(Exercise input Opens)

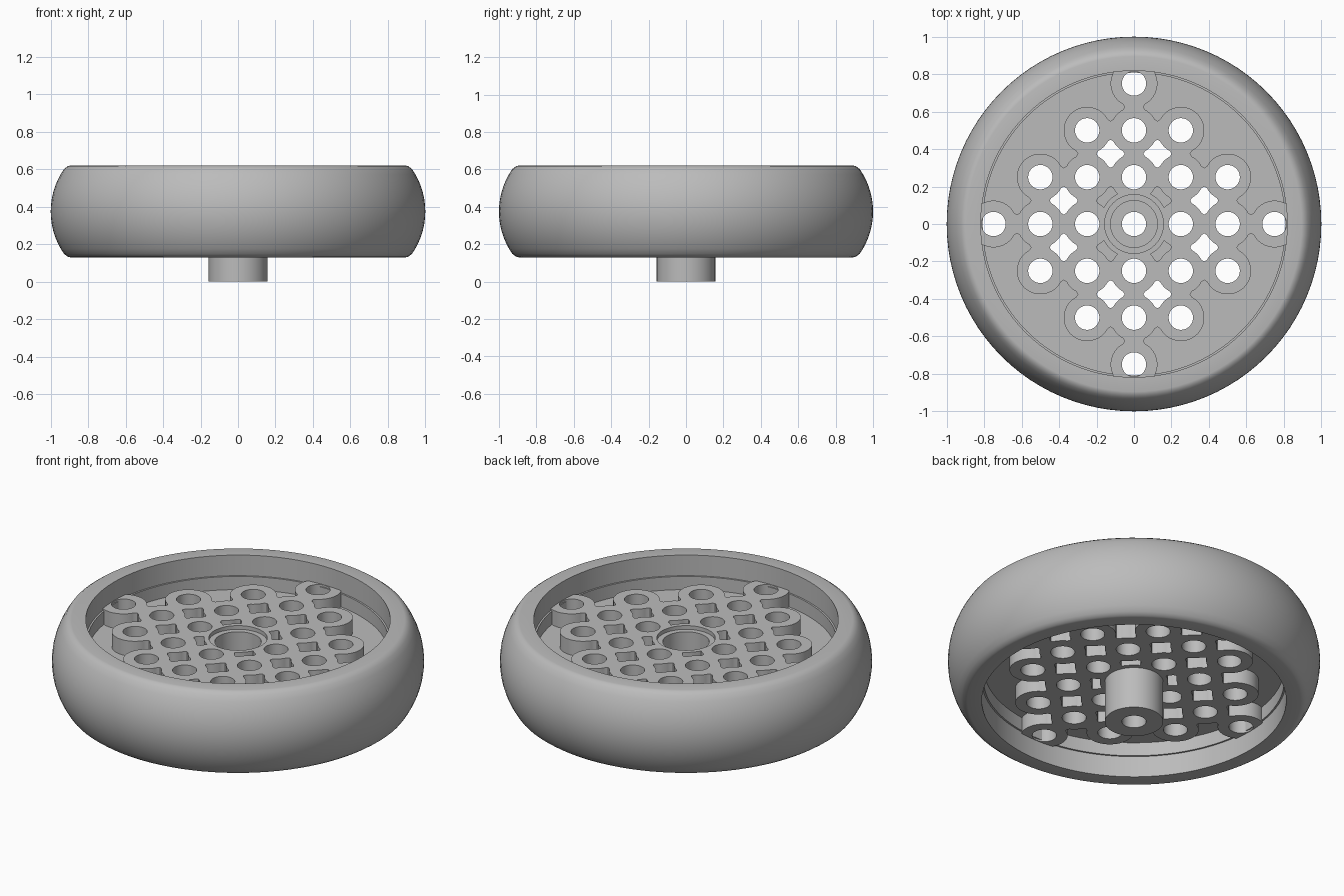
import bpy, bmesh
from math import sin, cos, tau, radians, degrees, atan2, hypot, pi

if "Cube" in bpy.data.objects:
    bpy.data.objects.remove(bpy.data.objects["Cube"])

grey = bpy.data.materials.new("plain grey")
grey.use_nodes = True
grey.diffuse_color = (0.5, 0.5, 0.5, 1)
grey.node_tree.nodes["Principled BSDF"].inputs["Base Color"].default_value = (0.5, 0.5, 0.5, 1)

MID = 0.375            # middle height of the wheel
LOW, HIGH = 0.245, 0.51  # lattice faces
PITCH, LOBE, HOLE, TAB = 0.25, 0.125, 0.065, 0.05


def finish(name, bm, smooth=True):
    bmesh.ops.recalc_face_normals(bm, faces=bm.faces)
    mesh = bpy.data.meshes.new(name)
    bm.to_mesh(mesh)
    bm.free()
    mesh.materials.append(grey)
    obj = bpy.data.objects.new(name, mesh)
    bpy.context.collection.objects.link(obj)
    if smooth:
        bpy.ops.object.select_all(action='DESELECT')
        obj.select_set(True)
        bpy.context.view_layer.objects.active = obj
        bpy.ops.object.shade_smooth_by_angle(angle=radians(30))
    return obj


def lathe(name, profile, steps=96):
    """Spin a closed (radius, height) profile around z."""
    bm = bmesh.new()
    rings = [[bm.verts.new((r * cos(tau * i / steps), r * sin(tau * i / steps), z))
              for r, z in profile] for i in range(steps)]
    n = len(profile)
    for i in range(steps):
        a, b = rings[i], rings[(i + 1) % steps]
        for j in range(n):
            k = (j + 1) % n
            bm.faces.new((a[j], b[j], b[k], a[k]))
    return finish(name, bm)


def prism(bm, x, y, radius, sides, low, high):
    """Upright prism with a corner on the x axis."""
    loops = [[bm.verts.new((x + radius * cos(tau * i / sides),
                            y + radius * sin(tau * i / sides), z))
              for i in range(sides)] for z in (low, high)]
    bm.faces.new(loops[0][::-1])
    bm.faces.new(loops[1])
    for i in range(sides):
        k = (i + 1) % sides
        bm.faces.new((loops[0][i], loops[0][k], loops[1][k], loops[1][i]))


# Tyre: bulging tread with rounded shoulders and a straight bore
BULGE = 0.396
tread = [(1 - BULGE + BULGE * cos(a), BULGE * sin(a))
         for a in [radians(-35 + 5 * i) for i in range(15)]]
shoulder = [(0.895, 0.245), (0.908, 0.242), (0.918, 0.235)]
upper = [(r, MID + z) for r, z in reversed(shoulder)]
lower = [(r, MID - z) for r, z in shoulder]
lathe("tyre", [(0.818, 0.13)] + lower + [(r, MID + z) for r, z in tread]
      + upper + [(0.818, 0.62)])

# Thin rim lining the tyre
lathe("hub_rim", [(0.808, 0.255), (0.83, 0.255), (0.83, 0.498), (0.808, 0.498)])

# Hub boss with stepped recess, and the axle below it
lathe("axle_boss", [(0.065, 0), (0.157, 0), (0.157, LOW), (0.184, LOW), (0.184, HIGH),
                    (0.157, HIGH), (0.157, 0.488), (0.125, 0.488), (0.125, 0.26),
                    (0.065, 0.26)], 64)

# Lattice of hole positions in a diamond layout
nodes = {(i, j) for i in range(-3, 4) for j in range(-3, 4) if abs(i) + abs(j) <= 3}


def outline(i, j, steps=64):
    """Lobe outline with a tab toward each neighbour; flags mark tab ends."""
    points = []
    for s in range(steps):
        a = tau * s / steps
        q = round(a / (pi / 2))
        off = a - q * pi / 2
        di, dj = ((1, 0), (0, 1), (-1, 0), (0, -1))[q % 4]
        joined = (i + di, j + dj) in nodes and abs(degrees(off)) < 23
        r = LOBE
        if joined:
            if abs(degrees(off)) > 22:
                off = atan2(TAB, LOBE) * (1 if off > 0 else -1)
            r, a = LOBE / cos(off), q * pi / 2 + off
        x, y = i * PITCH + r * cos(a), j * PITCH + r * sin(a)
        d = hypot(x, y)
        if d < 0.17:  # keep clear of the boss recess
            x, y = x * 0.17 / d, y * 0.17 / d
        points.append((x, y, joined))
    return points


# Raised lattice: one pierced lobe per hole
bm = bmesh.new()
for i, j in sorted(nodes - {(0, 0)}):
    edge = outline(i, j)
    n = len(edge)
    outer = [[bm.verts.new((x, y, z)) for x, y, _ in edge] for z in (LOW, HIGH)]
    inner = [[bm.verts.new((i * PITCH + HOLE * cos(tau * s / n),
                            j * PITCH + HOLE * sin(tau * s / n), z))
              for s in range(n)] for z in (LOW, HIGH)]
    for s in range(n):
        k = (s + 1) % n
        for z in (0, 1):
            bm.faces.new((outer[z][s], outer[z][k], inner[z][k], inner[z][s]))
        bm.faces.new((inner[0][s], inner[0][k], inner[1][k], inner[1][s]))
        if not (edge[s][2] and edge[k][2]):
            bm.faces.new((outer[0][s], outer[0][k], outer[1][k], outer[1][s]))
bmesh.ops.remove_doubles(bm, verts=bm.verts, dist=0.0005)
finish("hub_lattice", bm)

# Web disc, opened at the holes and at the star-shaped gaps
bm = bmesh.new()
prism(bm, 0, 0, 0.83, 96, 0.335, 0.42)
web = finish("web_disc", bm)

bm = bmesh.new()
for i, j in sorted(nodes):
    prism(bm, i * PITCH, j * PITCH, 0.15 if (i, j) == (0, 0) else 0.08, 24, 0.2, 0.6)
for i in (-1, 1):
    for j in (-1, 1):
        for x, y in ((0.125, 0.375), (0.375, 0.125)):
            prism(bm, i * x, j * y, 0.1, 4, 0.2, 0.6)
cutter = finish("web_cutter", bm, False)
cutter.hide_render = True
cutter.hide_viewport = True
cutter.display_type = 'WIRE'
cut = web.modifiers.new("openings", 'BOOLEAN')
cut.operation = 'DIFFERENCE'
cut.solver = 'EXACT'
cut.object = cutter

(Exercise input Closes)

Required action -> Find the lines in the data that include "range", then copy each of them.

Reply to the exercise ->
              for r, z in profile] for i in range(steps)]
    for i in range(steps):
        for j in range(n):
              for i in range(sides)] for z in (low, high)]
    for i in range(sides):
         for a in [radians(-35 + 5 * i) for i in range(15)]]
nodes = {(i, j) for i in range(-3, 4) for j in range(-3, 4) if abs(i) + abs(j) <= 3}
    for s in range(steps):
              for s in range(n)] for z in (LOW, HIGH)]
    for s in range(n):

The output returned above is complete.